Welcome back, welcome back, welcome back!
If you’re a studious Tenant Report reader, you’ll have already conquered the first two parts of the ultimate move-in guide. This part requires a lot less spackling but is just as vital: handling cash and getting everything settled.
Your outgoing tenant, unless they decided to throw a rockstar party, has likely earned their security deposit back. Give them a check from an account that is not going to be overdrawn, because you’re probably the last person they want to have a dispute with within their new home. Paying them out of the general fund should be fine depending on your municipality and company status. Don’t make them a personal check.
At the same time, your new tenant is likely paying the first month’s rent in advance, and a deposit. Don’t have so little cash on hand that these are contingent or you’re going to have to make some awkward phone calls either demanding cash or apologizing to your leaving tenant.
The lease you can do
Your lease should be fair but not draconian. If it’s been reviewed by a lawyer, then you’ll know that it is enforceable and will stand up in a court of law. It should also be understandable, and short enough that upcoming tenants will be able to read it and ask you questions in your office in front of you, in person or virtually.
Save the dates, save the world

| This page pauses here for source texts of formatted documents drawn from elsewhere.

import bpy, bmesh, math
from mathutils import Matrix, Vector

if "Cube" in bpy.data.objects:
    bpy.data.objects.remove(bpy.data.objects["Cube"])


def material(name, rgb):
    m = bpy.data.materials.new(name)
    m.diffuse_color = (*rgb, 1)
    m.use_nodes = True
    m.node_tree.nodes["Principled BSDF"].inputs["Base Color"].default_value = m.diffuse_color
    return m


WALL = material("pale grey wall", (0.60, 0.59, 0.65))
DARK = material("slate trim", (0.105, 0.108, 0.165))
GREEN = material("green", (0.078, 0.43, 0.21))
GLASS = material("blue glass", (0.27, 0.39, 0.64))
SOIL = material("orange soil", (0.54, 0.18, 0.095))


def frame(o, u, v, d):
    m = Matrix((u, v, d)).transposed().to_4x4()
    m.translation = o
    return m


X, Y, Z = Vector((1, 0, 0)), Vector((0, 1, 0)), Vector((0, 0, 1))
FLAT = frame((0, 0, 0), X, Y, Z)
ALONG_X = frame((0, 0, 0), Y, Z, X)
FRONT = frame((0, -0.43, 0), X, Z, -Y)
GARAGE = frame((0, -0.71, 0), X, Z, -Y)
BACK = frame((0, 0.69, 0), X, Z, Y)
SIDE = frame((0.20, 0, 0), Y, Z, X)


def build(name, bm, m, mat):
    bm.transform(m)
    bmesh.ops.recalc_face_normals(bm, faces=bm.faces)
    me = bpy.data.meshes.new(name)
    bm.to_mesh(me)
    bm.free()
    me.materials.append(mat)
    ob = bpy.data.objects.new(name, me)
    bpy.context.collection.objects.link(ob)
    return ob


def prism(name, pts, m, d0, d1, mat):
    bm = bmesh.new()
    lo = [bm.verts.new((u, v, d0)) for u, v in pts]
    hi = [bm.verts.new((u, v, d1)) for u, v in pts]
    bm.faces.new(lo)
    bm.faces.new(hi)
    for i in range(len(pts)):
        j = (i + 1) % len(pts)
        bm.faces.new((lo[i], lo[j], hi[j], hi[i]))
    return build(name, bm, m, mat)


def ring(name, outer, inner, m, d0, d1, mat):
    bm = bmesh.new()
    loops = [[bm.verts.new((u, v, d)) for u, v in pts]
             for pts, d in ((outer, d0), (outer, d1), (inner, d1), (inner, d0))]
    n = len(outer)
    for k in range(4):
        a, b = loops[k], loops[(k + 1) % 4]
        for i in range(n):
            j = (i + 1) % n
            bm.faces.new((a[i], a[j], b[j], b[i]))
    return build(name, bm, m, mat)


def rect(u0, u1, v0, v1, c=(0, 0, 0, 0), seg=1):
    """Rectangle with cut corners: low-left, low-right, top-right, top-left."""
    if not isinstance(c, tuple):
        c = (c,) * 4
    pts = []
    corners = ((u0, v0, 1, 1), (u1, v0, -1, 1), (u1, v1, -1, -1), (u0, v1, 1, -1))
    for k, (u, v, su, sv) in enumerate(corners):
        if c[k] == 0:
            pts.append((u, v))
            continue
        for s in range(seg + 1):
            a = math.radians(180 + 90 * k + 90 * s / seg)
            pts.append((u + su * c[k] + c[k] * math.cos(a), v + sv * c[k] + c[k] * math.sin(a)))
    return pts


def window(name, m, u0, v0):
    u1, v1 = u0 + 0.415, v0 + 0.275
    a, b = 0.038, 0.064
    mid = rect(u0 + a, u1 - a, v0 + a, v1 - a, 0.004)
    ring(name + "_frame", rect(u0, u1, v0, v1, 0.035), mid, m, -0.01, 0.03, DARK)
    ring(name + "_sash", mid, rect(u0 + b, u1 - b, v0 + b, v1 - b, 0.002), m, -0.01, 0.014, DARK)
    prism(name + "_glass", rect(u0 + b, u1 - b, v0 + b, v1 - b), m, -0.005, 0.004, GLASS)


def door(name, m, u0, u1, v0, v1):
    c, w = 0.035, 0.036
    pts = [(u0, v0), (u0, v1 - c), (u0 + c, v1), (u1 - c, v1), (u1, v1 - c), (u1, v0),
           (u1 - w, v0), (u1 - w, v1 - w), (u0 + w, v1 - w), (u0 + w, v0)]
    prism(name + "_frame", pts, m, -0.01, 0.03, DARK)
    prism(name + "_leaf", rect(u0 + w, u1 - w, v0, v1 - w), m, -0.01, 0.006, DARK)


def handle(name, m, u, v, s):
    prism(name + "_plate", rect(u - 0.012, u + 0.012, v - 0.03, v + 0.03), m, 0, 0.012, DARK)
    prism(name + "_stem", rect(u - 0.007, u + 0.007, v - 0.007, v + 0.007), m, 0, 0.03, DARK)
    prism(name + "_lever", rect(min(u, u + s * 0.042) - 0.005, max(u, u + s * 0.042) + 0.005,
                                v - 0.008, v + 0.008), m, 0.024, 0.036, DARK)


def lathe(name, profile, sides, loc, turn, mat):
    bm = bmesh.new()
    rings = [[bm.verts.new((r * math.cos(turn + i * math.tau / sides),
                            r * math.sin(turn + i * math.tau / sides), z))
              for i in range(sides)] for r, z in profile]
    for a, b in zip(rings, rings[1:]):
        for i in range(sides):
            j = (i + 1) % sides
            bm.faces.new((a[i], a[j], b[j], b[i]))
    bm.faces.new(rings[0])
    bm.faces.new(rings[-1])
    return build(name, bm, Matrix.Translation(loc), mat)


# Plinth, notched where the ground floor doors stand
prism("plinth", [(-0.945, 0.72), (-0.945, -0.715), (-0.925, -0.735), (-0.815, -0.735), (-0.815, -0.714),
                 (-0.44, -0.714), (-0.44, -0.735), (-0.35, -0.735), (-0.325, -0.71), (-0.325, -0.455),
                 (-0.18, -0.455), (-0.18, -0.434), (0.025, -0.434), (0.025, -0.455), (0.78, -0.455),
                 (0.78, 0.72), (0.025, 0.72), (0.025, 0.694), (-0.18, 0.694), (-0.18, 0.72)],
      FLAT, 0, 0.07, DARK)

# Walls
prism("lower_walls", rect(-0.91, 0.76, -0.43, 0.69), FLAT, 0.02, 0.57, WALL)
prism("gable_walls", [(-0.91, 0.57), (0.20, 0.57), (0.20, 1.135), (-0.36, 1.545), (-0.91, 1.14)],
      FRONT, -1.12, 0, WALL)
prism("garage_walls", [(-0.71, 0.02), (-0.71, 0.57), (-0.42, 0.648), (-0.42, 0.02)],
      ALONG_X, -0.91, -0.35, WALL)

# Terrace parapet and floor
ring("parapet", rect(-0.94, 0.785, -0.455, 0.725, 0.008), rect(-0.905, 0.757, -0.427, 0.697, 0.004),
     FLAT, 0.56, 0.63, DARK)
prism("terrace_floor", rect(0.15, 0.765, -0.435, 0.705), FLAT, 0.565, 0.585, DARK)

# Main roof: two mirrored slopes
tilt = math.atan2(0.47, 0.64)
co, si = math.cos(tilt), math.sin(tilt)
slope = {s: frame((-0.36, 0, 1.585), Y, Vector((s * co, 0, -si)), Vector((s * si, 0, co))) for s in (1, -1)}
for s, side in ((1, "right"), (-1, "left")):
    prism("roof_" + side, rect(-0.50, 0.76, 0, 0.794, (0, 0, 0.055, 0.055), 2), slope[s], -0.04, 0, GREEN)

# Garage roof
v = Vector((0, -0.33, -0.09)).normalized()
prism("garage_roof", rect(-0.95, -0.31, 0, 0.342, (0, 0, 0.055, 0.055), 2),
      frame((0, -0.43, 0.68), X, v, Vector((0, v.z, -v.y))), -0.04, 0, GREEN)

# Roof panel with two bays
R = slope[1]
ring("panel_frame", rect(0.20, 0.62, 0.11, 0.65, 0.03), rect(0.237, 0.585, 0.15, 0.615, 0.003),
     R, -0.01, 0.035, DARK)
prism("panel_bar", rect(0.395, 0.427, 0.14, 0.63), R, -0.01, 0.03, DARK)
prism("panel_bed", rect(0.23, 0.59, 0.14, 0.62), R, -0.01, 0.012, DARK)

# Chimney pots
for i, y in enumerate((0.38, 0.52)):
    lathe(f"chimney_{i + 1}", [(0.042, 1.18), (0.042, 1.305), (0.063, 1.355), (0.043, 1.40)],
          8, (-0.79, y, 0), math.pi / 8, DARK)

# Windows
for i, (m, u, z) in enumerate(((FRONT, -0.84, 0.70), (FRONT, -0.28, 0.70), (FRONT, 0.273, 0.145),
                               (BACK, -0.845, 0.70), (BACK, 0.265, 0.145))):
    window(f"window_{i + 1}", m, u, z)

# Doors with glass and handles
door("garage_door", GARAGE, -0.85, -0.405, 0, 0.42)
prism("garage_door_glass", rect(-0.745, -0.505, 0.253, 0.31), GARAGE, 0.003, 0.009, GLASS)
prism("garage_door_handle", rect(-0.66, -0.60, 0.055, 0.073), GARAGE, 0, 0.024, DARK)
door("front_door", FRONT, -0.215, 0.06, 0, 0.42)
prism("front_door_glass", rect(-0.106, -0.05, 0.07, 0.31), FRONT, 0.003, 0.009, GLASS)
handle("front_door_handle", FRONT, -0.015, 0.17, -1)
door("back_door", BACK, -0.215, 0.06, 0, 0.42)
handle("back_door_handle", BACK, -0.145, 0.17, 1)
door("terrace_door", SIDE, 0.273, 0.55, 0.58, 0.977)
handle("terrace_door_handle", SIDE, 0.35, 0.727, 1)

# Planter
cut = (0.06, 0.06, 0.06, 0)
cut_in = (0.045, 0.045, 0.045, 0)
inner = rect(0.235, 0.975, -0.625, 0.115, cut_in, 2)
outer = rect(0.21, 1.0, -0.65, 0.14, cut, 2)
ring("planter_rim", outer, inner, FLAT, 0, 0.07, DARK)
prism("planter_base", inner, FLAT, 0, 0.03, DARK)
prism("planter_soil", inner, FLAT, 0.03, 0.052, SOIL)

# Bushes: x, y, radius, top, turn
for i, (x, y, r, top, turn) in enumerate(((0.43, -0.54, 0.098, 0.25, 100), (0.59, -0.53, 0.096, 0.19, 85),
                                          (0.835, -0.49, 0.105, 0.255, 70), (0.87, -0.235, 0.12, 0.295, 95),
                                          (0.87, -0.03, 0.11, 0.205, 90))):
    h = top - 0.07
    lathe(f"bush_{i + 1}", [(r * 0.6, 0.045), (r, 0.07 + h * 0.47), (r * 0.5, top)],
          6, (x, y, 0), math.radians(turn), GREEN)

Give yourself a minimum of 24 hours between move out and move him. If you need government inspection, massive repairs, or the like, be aware of that. If employment is high, weekend move-ins are probably best, but too many people moving into the same building can be hectic.
With these tips in mind, you should be well on your way to having successful move-ins. Now take a deep breath, enjoy some trail mix, and reflect back on what you’ve learned, and the excellent mountaineering metaphors of this guide.